_What the exercise asks_: Filter the records below down to lines containing "step".

_Input for this task_:
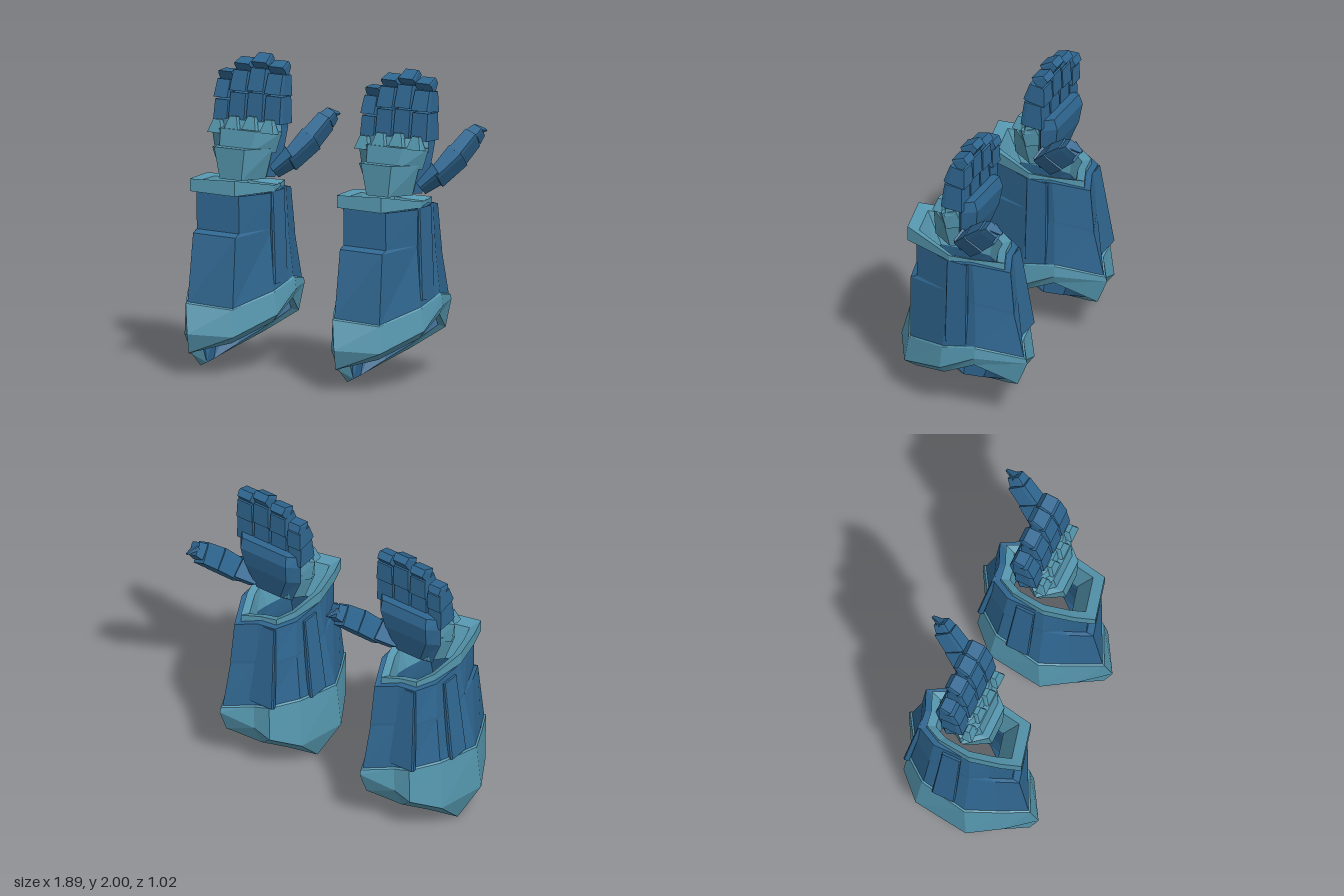
import * as THREE from 'three';

const blue = new THREE.MeshStandardMaterial({ color: 0x2f6690, flatShading: true, side: THREE.DoubleSide });
const teal = new THREE.MeshStandardMaterial({ color: 0x5596ae, flatShading: true, side: THREE.DoubleSide });

// Skin a stack of equal-length rings of [x, y, z]; caps close both ends.
function loft(name, rings, mat, caps = true) {
  const pos = [], n = rings[0].length;
  const tri = (a, b, c) => pos.push(...a, ...b, ...c);
  for (let r = 0; r < rings.length - 1; r++) {
    const a = rings[r], b = rings[r + 1];
    for (let i = 0; i < n; i++) {
      const j = (i + 1) % n;
      tri(a[i], a[j], b[j]);
      tri(a[i], b[j], b[i]);
    }
  }
  if (caps) {
    const a = rings[0], b = rings[rings.length - 1];
    for (let i = 1; i < n - 1; i++) {
      tri(a[0], a[i + 1], a[i]);
      tri(b[0], b[i], b[i + 1]);
    }
  }
  const g = new THREE.BufferGeometry();
  g.setAttribute('position', new THREE.Float32BufferAttribute(pos, 3));
  g.computeVertexNormals();
  const mesh = new THREE.Mesh(g, mat);
  mesh.name = name;
  return mesh;
}

// Bevelled armour block running from a to b, tapering in width and depth.
function segment(name, a, b, w0, d0, w1, d1, mat, sideHint = [1, 0, 0]) {
  const A = new THREE.Vector3(...a), B = new THREE.Vector3(...b);
  const dir = B.clone().sub(A).normalize();
  const side = new THREE.Vector3(...sideHint);
  side.addScaledVector(dir, -side.dot(dir)).normalize();
  const front = side.clone().cross(dir);
  const outline = [[-0.45, 0.5], [0.45, 0.5], [0.5, 0.3], [0.46, -0.5], [-0.46, -0.5], [-0.5, 0.3]];
  const ring = (c, w, d) => outline.map(([s, f]) =>
    c.clone().addScaledVector(side, s * w).addScaledVector(front, f * d).toArray());
  return loft(name, [ring(A, w0, d0), ring(B, w1, d1)], mat);
}

// Six-sided hand section: narrower front face, wide sides.
function handRing(y, x0, x1, zFront, zBack, drop = 0.03) {
  const w = x1 - x0, zm = zFront * 0.45 + zBack * 0.55;
  return [[x0 + w * 0.22, y, zFront], [x1 - w * 0.28, y, zFront], [x1, y, zm],
    [x1 - 0.06, y, zBack], [x0 + 0.06, y, zBack], [x0, y - drop, zm]];
}

// Shrink a ring towards the arm's axis and shift it vertically.
const inset = (ring, k, dy = 0) => ring.map(([x, y, z]) => [-0.59 + (x + 0.59) * k, y + dy, z * k]);

function sleeve() {
  const g = new THREE.Group();
  g.name = 'forearmSleeve';
  // rings run from the front corner round the inner side, the back and the outer side
  const hem = [[-0.72, 0.14, 0.46], [-0.5, 0.2, 0.3], [-0.36, 0.31, 0.03], [-0.35, 0.43, -0.19], [-0.46, 0.3, -0.44],
    [-0.63, 0.17, -0.29], [-0.74, 0.09, -0.15], [-0.86, 0, -0.01], [-0.83, 0, 0.14], [-0.8, 0.1, 0.29]];
  const bandLow = [[-0.7, 0.27, 0.51], [-0.45, 0.25, 0.36], [-0.32, 0.36, 0.04], [-0.33, 0.49, -0.2], [-0.46, 0.47, -0.51],
    [-0.65, 0.36, -0.4], [-0.77, 0.32, -0.4], [-0.91, 0.24, -0.25], [-0.95, 0.2, 0.12], [-0.83, 0.23, 0.33]];
  const bandTop = [[-0.735, 0.46, 0.47], [-0.47, 0.42, 0.34], [-0.345, 0.5, 0.04], [-0.34, 0.56, -0.2], [-0.46, 0.5, -0.5],
    [-0.64, 0.52, -0.39], [-0.75, 0.55, -0.38], [-0.88, 0.57, -0.22], [-0.93, 0.52, 0.1], [-0.835, 0.49, 0.29]];
  const step = [[-0.73, 0.9, 0.39], [-0.46, 0.88, 0.32], [-0.385, 0.88, 0.02], [-0.375, 0.86, -0.18], [-0.47, 0.8, -0.41],
    [-0.63, 0.84, -0.35], [-0.74, 0.86, -0.34], [-0.83, 0.88, -0.19], [-0.84, 0.9, 0.09], [-0.79, 0.9, 0.25]];
  const stepTop = step.map(([x, y, z]) => [x, y + 0.02, z > 0.2 ? z - 0.045 : z]);
  const top = [[-0.73, 1.16, 0.35], [-0.46, 1.14, 0.28], [-0.375, 1.13, 0], [-0.38, 1.15, -0.16], [-0.48, 1.1, -0.38],
    [-0.62, 1.13, -0.32], [-0.74, 1.13, -0.3], [-0.81, 1.14, -0.17], [-0.81, 1.14, 0.08], [-0.77, 1.15, 0.22]];
  // the rim overhangs at the front and sits inside the shell at the back
  const rimLow = top.map(([x, y, z]) => z < -0.1 ? [-0.59 + (x + 0.59) * 0.87, y, z * 0.87]
    : [x + (x > -0.59 ? 0.005 : -0.01), y + 0.01, z > 0.2 ? z + 0.06 : z]);
  const rimY = [1.25, 1.25, 1.18, 1.17, 1.15, 1.16, 1.17, 1.19, 1.23, 1.24];
  const rimTop = rimLow.map(([x, , z], i) => [x, rimY[i], z]);
  const rimIn = inset(rimTop, 0.8, -0.02);
  const neck = inset(top, 0.62, -0.13);
  const hemIn = inset(hem, 0.86, 0.02);
  // wide folded lip under the front edge
  hemIn[0] = [-0.68, 0.23, 0.25];
  hemIn[1] = [-0.52, 0.25, 0.19];
  hemIn[9] = [-0.77, 0.14, 0.21];
  g.add(
    loft('lowerBand', [hemIn, hem, bandLow, bandTop, inset(bandTop, 0.96, 0.01)], teal, false),
    loft('sleeveShell', [inset(bandTop, 0.97), step, stepTop, top, inset(top, 0.87)], blue, false),
    loft('wristRim', [rimLow, rimTop, rimIn, neck], teal, false),
    loft('sleeveLining', [neck, inset(step, 0.66), inset(bandTop, 0.84), hemIn], blue, false),
    // raised strips along the sides and back
    segment('innerSideStrip', [-0.378, 0.55, -0.055], [-0.39, 1.14, -0.055], 0.16, 0.06, 0.15, 0.04, blue, [0, 0, -1]),
    segment('outerSideStrip', [-0.885, 0.55, -0.06], [-0.815, 1.1, -0.04], 0.16, 0.05, 0.13, 0.03, blue, [0, 0, 1]),
    segment('backStrip', [-0.69, 0.56, -0.375], [-0.68, 1.12, -0.3], 0.2, 0.04, 0.13, 0.03, blue, [-1, 0, 0]),
  );
  return g;
}

function hand() {
  const g = new THREE.Group();
  g.name = 'hand';
  g.add(
    loft('wristGuard', [handRing(1.22, -0.74, -0.42, 0.17, -0.1), handRing(1.42, -0.81, -0.36, 0.17, -0.08)], teal),
    loft('handPlate', [handRing(1.39, -0.8, -0.35, 0.125, -0.08), handRing(1.53, -0.82, -0.3, 0.1, -0.05)], teal),
    loft('knucklePlate', [handRing(1.5, -0.8, -0.31, 0.075, -0.05), handRing(1.585, -0.79, -0.32, 0.045, -0.05)], teal),
    loft('palm', [handRing(1.22, -0.7, -0.4, 0, -0.11), handRing(1.42, -0.79, -0.35, 0, -0.17),
      handRing(1.55, -0.8, -0.33, 0, -0.19), handRing(1.62, -0.79, -0.33, 0, -0.17)], blue),
  );
  // fingers: base x, tip x, then heights of the joints
  const fingers = [
    ['littleFinger', -0.757, -0.767, 1.54, 1.69, 1.81, 1.87],
    ['ringFinger', -0.635, -0.638, 1.57, 1.745, 1.88, 1.96],
    ['middleFinger', -0.503, -0.508, 1.58, 1.755, 1.905, 2],
    ['indexFinger', -0.372, -0.385, 1.57, 1.745, 1.88, 1.96],
  ];
  for (const [name, x0, x1, y0, y1, y2, y3] of fingers) {
    const f = new THREE.Group(), w = name === 'littleFinger' ? 0.112 : 0.13, xm = (x0 + x1) / 2;
    f.name = name;
    f.add(
      segment('baseJoint', [x0, y0, -0.045], [x0, y1, -0.055], w, 0.15, w * 0.95, 0.12, blue),
      segment('middleJoint', [xm, y1 + 0.005, -0.06], [xm, y2, -0.08], w, 0.15, w * 0.92, 0.1, blue),
      segment('fingertip', [x1, y2 + 0.01, -0.07], [x1, y3 - 0.02, -0.135], w * 0.92, 0.1, w * 0.8, 0.05, blue),
      segment('knuckle', [x0, y0 - 0.05, 0.06], [x0, y0 + 0.035, 0.05], 0.115, 0.07, 0.055, 0.03, teal),
    );
    g.add(f);
  }
  // thumb, leaning out and back, with a thin curved spur at the tip
  const thumb = new THREE.Group(), side = [0.8, -0.45, 0.2];
  thumb.name = 'thumb';
  thumb.add(
    segment('thumbRoot', [-0.43, 1.26, -0.08], [-0.33, 1.35, -0.15], 0.09, 0.1, 0.1, 0.15, blue, side),
    segment('thumbBase', [-0.34, 1.31, -0.13], [-0.255, 1.45, -0.26], 0.08, 0.14, 0.12, 0.15, blue, side),
    segment('thumbMiddle', [-0.26, 1.44, -0.25], [-0.215, 1.55, -0.37], 0.1, 0.15, 0.09, 0.14, blue, side),
    segment('thumbTip', [-0.21, 1.555, -0.37], [-0.19, 1.595, -0.41], 0.09, 0.11, 0.07, 0.09, blue, side),
    segment('thumbSpur', [-0.2, 1.6, -0.4], [-0.18, 1.585, -0.475], 0.07, 0.03, 0.02, 0.01, blue, side),
  );
  g.add(thumb);
  return g;
}

export function createModel() {
  const model = new THREE.Group();
  model.name = 'gauntletPair';
  // two matching gauntlets side by side
  for (const [name, x] of [['rightGauntlet', 0], ['leftGauntlet', 1.09]]) {
    const g = new THREE.Group();
    g.name = name;
    g.add(sleeve(), hand());
    g.position.x = x;
    model.add(g);
  }
  return model;
}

_Answer for this exercise_:
  const step = [[-0.73, 0.9, 0.39], [-0.46, 0.88, 0.32], [-0.385, 0.88, 0.02], [-0.375, 0.86, -0.18], [-0.47, 0.8, -0.41],
  const stepTop = step.map(([x, y, z]) => [x, y + 0.02, z > 0.2 ? z - 0.045 : z]);
    loft('sleeveShell', [inset(bandTop, 0.97), step, stepTop, top, inset(top, 0.87)], blue, false),
    loft('sleeveLining', [neck, inset(step, 0.66), inset(bandTop, 0.84), hemIn], blue, false),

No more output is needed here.